[Stored data]
=== Section Start ===
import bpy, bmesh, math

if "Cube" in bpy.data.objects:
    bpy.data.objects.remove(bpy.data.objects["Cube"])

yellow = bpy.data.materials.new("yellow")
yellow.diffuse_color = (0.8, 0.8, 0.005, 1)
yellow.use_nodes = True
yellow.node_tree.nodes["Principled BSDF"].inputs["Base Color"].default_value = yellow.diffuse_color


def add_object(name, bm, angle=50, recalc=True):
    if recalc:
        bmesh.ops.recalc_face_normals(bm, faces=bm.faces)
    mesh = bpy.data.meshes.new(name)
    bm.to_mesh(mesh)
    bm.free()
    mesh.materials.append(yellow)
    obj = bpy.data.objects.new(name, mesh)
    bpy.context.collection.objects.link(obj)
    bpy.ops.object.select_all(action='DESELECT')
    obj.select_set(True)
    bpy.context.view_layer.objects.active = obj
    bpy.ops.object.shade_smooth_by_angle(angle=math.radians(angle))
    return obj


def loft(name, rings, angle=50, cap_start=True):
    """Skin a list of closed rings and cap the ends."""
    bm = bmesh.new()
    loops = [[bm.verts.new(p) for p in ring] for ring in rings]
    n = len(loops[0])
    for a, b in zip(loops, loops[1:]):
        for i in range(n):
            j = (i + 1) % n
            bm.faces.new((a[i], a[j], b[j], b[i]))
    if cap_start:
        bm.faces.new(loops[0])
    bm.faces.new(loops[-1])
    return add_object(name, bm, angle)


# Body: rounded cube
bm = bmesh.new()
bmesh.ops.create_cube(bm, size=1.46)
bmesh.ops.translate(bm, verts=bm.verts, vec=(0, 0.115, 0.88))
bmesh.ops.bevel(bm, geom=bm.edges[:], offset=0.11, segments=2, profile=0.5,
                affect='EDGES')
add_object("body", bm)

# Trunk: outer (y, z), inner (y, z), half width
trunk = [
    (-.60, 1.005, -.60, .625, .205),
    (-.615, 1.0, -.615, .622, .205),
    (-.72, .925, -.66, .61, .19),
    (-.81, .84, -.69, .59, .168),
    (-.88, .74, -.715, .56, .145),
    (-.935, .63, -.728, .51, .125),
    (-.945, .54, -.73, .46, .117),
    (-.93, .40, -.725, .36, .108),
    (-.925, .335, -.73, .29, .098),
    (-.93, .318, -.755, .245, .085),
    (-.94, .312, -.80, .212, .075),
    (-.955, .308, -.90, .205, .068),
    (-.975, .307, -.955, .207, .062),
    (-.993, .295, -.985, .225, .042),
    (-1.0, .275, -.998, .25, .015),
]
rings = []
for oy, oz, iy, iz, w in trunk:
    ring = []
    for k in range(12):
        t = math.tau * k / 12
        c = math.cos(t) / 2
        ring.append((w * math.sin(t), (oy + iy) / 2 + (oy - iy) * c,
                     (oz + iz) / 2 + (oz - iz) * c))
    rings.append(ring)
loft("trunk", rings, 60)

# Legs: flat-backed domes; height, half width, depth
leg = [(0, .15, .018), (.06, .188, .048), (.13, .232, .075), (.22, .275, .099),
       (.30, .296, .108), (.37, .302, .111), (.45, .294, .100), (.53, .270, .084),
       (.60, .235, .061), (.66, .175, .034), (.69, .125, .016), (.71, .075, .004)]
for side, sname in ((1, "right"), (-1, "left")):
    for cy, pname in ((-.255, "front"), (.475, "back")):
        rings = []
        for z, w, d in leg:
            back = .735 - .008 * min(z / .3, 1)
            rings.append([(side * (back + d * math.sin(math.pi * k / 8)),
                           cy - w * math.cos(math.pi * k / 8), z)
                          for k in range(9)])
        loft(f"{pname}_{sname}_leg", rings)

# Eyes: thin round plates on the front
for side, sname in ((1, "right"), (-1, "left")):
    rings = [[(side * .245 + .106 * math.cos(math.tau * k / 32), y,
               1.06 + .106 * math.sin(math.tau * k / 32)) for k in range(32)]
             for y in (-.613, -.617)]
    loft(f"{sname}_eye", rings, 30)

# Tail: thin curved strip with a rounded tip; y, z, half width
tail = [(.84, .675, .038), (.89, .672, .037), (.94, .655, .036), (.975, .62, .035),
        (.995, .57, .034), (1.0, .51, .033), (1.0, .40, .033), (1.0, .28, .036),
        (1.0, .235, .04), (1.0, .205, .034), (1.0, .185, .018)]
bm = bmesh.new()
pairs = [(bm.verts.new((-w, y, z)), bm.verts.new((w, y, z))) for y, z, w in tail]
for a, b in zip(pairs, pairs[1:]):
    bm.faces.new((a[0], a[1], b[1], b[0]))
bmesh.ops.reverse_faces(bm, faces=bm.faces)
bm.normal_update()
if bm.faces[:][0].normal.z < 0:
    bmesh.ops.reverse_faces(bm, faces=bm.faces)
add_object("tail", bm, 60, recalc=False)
=== Section End ===
Work task: Among the entries above, how many lines hold the string "faces"? Answer with the bare number.

Solution to this problem: 8